“Due to the recent rally, we think risk/reward is to the downside,” BAML senior economist Ferhan Salman said, recommending a shift into Turkish bonds, which he believes are on an upswing.
BAML, which has a history of going against prevailing market sentiment in South Africa, sees the rand at 13.50 to the dollar by year-end from 11.92 on Friday.
Conversely, if the Reserve Bank holds fire at its 28 March policy meeting, as it has on the last three occasions, analysts predict another surge in the currency.
Headline inflation slowed to 4.4% in January, the lowest in three years and in the middle of the Reserve Bank’s 3-6% target range, but the bank sees price growth at 5% in the final quarter.
The VAT increase is also likely to push that forecast up.
Another factor weighing against a cut is the likelihood of higher rates in the United States this year, a rate trajectory that also eats into South Africa’s relative attractiveness to sovereign debt funds.
“Should the Sarb reduce interest rates, the rand’s carry-trade appeal would wane against on relative EM basis,” said Nedbank technical strategist Mehul Daya.
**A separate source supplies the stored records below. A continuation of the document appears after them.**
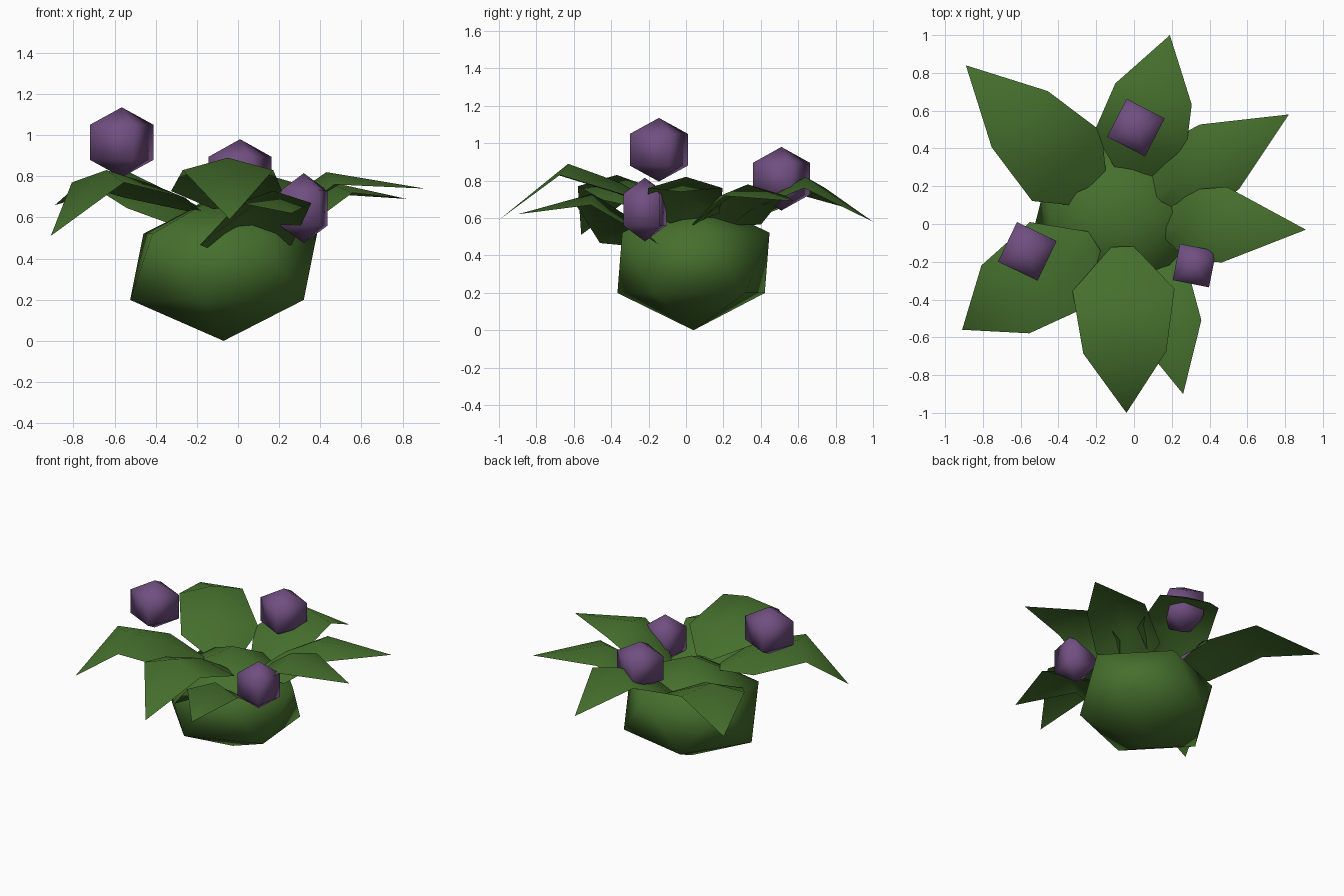
import bpy
import bmesh
from mathutils import Vector

if "Cube" in bpy.data.objects:
    bpy.data.objects.remove(bpy.data.objects["Cube"], do_unlink=True)


def material(name, rgb):
    mat = bpy.data.materials.new(name)
    mat.use_nodes = True
    colour = (*rgb, 1.0)
    mat.diffuse_color = colour
    bsdf = mat.node_tree.nodes["Principled BSDF"]
    bsdf.inputs["Base Color"].default_value = colour
    bsdf.inputs["Roughness"].default_value = 0.9
    return mat


green = material("leaf green", (0.06, 0.16, 0.026))
purple = material("berry purple", (0.165, 0.078, 0.22))


def finish(name, bm, mat):
    mesh = bpy.data.meshes.new(name)
    bm.to_mesh(mesh)
    bm.free()
    mesh.materials.append(mat)
    for face in mesh.polygons:
        face.use_smooth = True
    obj = bpy.data.objects.new(name, mesh)
    bpy.context.collection.objects.link(obj)
    return obj


# Bulb at the base of the plant
bm = bmesh.new()
bmesh.ops.create_icosphere(bm, subdivisions=1, radius=1)
bulb = finish("bulb", bm, green)
bulb.location = (-0.07, 0.04, 0.36)
bulb.scale = (0.51, 0.465, 0.36)
bulb.rotation_euler.z = 0.09


# Four-sided berries
def berry(name, location, radius, turn):
    bm = bmesh.new()
    bmesh.ops.create_uvsphere(bm, u_segments=4, v_segments=3, radius=1)
    obj = finish(name, bm, purple)
    obj.location = location
    obj.scale = (radius, radius, 0.17)
    obj.rotation_euler.z = turn


berry("berry_right", (-0.565, -0.145, 0.965), 0.19, 0.34)
berry("berry_back", (0.01, 0.51, 0.81), 0.185, 0.31)
berry("berry_left", (0.32, -0.22, 0.645), 0.16, 0.59)


# Arched leaf: narrow root, wide drooping shoulder, raised bend, pointed tip
def leaf(name, root, bend, tip, shoulder_width, bend_width, droop=0.06):
    root, bend, tip = Vector(root), Vector(bend), Vector(tip)
    shoulder = root.lerp(bend, 0.45) + Vector((0, 0, 0.03))
    rows = [(root, bend - root, 0.06, 0.01, 0),
            (shoulder, bend - root, shoulder_width, droop, 0),
            (bend, tip - bend, bend_width, 0.06, 0.05)]
    bm = bmesh.new()
    grid = []
    for centre, along, width, drop, sweep in rows:
        ahead = Vector((along.x, along.y, 0)).normalized()
        side = Vector((-ahead.y, ahead.x, 0)) * width
        low = centre + ahead * sweep - Vector((0, 0, drop))
        grid.append([bm.verts.new(p) for p in (low - side, centre, low + side)])
    for near, far in zip(grid, grid[1:]):
        for i in range(2):
            bm.faces.new((near[i], far[i], far[i + 1], near[i + 1]))
    point = bm.verts.new(tip)
    for i in range(2):
        bm.faces.new((grid[-1][i], point, grid[-1][i + 1]))
    bm.normal_update()
    finish(name, bm, green)


leaf("leaf_front", (-0.06, -0.12, 0.65), (-0.05, -0.63, 0.89),
     (-0.04, -1.00, 0.59), 0.27, 0.22)
leaf("leaf_front_lower", (-0.07, -0.15, 0.45), (0.17, -0.50, 0.73),
     (0.26, -0.90, 0.62), 0.27, 0.18, 0.14)
leaf("leaf_front_right", (-0.21, -0.09, 0.64), (-0.64, -0.37, 0.83),
     (-0.91, -0.56, 0.51), 0.27, 0.22)
leaf("leaf_back_right", (-0.18, 0.13, 0.54), (-0.57, 0.52, 0.84),
     (-0.89, 0.84, 0.66), 0.26, 0.21)
leaf("leaf_back", (-0.02, 0.24, 0.56), (0.09, 0.64, 0.82),
     (0.19, 1.00, 0.58), 0.25, 0.21)
leaf("leaf_back_left", (0.08, 0.12, 0.57), (0.41, 0.33, 0.78),
     (0.82, 0.58, 0.69), 0.22, 0.20, 0.13)
leaf("leaf_left", (0.16, -0.02, 0.58), (0.43, 0.00, 0.82),
     (0.91, -0.03, 0.74), 0.19, 0.20, 0.09)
“Sarb policies do not target the rand. However, policymakers are aware of the importance and influence of the carry-trade,” Daya said.